▶ **WHAT IS NEEDED**: Collect each line of the entries that holds the string "context".

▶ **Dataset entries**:
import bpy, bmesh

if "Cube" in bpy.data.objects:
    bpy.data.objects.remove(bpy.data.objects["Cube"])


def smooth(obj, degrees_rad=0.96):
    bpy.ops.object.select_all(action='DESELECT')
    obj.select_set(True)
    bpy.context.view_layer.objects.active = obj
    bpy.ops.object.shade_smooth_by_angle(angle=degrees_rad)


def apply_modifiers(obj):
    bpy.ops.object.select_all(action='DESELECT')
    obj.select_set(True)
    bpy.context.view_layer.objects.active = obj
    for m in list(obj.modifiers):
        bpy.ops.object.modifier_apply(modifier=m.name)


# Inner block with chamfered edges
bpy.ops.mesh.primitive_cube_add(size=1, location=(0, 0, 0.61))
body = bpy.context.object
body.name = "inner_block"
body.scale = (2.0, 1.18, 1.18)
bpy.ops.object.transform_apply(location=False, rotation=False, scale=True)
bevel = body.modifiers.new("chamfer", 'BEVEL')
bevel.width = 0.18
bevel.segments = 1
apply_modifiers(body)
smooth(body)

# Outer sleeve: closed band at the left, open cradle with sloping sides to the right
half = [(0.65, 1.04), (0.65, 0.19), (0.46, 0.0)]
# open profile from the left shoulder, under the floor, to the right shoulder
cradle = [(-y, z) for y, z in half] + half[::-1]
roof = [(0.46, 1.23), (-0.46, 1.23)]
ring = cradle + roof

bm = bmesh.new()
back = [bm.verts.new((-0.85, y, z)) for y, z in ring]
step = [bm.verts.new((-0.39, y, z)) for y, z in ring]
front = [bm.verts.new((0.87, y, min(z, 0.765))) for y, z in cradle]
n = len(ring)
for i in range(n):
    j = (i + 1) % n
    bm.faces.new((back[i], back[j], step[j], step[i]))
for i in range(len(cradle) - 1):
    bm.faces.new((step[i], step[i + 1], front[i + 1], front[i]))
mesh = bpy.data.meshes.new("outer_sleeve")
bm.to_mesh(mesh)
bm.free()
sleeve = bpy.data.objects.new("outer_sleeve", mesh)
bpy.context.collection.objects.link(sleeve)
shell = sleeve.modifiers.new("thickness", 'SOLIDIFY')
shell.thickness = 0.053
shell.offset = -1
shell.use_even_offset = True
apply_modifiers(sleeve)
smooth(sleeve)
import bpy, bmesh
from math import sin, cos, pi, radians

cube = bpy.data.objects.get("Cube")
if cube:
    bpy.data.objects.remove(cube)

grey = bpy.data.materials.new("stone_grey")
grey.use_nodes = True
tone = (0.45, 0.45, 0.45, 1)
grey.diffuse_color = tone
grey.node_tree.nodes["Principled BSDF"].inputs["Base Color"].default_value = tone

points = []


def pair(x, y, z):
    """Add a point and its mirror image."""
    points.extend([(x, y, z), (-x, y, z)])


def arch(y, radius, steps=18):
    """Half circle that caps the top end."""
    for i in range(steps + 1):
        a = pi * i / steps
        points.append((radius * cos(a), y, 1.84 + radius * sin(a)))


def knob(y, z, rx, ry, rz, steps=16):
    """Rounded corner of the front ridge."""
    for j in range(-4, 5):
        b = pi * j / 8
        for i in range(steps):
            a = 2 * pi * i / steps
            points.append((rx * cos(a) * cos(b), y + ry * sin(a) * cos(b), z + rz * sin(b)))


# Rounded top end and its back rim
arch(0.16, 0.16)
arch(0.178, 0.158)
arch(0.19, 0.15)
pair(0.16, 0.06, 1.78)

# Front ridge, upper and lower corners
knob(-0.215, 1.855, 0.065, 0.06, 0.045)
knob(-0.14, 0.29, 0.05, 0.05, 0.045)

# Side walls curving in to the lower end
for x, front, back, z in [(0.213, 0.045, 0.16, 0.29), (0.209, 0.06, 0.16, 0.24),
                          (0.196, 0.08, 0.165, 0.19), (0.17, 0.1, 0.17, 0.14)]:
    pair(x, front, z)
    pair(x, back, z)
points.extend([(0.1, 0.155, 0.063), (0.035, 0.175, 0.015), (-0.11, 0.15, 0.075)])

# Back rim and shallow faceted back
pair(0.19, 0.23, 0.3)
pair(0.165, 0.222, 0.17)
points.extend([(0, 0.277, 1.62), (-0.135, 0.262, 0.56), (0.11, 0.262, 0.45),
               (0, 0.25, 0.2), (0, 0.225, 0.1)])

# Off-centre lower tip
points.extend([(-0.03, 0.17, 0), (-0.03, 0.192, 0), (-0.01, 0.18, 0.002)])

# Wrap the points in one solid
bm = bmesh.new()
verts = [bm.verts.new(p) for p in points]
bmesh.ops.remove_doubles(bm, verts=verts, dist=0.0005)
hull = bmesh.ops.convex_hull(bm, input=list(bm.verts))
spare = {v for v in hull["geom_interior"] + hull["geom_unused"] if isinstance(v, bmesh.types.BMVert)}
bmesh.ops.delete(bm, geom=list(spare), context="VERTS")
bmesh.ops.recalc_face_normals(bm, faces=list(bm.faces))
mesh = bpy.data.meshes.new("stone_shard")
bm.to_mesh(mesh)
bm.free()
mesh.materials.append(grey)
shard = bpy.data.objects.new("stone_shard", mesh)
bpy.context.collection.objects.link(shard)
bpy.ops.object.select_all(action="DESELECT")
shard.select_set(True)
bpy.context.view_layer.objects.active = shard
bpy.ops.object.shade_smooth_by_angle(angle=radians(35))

▶ **SOLUTION FOR THIS TASK**:
    bpy.context.view_layer.objects.active = obj
    bpy.context.view_layer.objects.active = obj
body = bpy.context.object
bpy.context.collection.objects.link(sleeve)
bmesh.ops.delete(bm, geom=list(spare), context="VERTS")
bpy.context.collection.objects.link(shard)
bpy.context.view_layer.objects.active = shard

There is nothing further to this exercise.